A digital camcorder could play a just-recorded video on a friend’s HDTV without anyone having to fiddle with wires. A portable MP3 player could stream audio to high-quality surround-sound speakers anywhere in the room. A mobile computer user could wirelessly connect to a digital projector in a conference room to deliver a presentation. Digital pictures could be transferred to a photo print kiosk for instant printing without the need of a cable. An office worker could put a mobile PC on a desk and instantly be connected to a printer, scanner and Voice over IP (VoIP) headset All information provided related to future Intel® products and plans are preliminary and subject to change at any time, without notice.


COMMENT Uncategorized

  1. Guru

    UWB (Ultra Wideband) is a radio frequency platform that personal area networks can use to wirelessly communicate over short distances at high speeds. UWB is ideally suited for streaming multimedia in the wireless home or office environment.

    Growing interoperability between devices like digital camcorders, PDAs, cell phones, portable MP3 and DVD players, HDTVs and computers makes wired technology less and less convenient or practical. Wireless technologies like Bluetooth free home devices from wires, but slow data transmission. Ideally, a consumer should be able to wirelessly send data from one device to another at a rate equal to or better than a high-speed Internet connection. UWB, augmenting existing WiFi and WiMax technologies, can deliver the goods.

    While other wireless technologies use radio sine waves that provide “continual” transmission at a specific frequency, UWB is unique. A UWB transmitter sends out pulses or bursts of RF (radio frequency) that last roughly 30 picoseconds (30 trillionths of a second) to a few nanoseconds (billionths of a second) each. These RF bursts radiate outward in a wide band, transmitting over many frequencies simultaneously. The pulses are emitted in a rhythm unique to each transmitter. The receiver must know the transmitter’s rhythm signature or pulse sequence to “know how to listen” for the data being transmitted.

    As a result of their ultra-low power, short bursts and proprietary pulse signatures, several UWB networks can overlap one another without RF interference or eavesdropping. UWB is so secure it is a favored technology of the military, which has been using UWB since it was first developed for covert use in 1960 during the Cold War.

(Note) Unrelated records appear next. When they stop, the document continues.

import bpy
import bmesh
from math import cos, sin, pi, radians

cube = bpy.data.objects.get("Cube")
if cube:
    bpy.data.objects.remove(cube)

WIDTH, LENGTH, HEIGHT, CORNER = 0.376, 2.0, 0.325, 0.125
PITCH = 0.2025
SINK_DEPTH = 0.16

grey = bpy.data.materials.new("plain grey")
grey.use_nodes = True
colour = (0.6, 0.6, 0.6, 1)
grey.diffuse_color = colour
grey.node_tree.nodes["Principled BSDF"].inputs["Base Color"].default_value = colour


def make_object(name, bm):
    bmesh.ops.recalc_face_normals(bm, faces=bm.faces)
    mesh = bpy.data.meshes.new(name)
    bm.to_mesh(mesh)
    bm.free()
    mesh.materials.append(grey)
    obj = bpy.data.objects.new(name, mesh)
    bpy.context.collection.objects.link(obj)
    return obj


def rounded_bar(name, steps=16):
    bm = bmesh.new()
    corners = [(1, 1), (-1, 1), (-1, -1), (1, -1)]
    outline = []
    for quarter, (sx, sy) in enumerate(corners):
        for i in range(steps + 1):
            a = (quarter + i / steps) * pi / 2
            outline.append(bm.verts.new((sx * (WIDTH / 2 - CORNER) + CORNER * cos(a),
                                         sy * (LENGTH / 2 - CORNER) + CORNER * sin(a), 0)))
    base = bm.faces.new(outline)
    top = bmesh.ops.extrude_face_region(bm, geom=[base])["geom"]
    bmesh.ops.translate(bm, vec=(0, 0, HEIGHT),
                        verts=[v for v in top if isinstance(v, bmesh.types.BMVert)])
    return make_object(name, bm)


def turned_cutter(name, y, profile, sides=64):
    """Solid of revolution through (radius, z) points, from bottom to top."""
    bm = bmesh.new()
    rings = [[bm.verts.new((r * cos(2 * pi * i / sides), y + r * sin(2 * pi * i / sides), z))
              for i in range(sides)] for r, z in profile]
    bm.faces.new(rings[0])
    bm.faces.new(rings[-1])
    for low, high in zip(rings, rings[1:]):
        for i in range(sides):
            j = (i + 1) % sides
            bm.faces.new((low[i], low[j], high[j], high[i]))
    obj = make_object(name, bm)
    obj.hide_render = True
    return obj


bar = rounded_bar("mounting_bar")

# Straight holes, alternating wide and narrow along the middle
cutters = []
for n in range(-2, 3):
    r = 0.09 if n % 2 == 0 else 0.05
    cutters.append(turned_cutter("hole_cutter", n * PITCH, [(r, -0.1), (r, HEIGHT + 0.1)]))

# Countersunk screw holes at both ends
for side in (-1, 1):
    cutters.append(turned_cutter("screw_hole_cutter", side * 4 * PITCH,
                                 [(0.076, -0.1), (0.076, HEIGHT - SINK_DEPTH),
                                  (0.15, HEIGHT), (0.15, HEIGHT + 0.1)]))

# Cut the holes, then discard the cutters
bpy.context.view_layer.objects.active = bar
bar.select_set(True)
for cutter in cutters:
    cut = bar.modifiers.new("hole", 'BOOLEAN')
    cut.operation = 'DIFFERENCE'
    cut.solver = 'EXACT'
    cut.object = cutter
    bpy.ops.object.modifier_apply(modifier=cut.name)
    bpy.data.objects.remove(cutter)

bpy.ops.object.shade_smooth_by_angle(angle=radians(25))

    Since UWB uses very little power, UWB networks are virtually undetectable and energy-efficient. UWB operates best over short distance of about 30 feet (10 meters). Current flavors can deliver data speeds of 480 megabits per second (Mbps) at distances from six to ten feet (2-3 meters). As distance increases, speed decreases, but at 30 feet transmissions still reach or exceed 100 Mbps — the speed of a standard tier DSL connection. Future scaling of UWB is expected to push speeds to 2 Gbps (gigabits per second) or more.

    Aside from networking, UWB can also be used for other industries, including radar and electronic positioning, or GPS-type technologies. With UWB’s ultra-low power consumption, it would also be ideal for mobile phone use. High-gain antennas could reportedly extend the distance barrier to just over half a mile, or about one kilometer. A cell phone operating on UWB would reportedly last for weeks before requiring recharging, rather than days. Though UWB transmitters would have to be rather ubiquitous, they do not cause radio interference.

    In the United States, UWB can legally operate in a frequency range between 3.1 GHz and 10.6 GHz at limited transmit powers. As of spring 2006 there are competing standards for UWB in the U.S. The two main camps are represented by the WiMedia Alliance and the UWB Forum. A single standard is important to consumers and manufacturers alike, however, experts aren’t yet sure which standard will win out.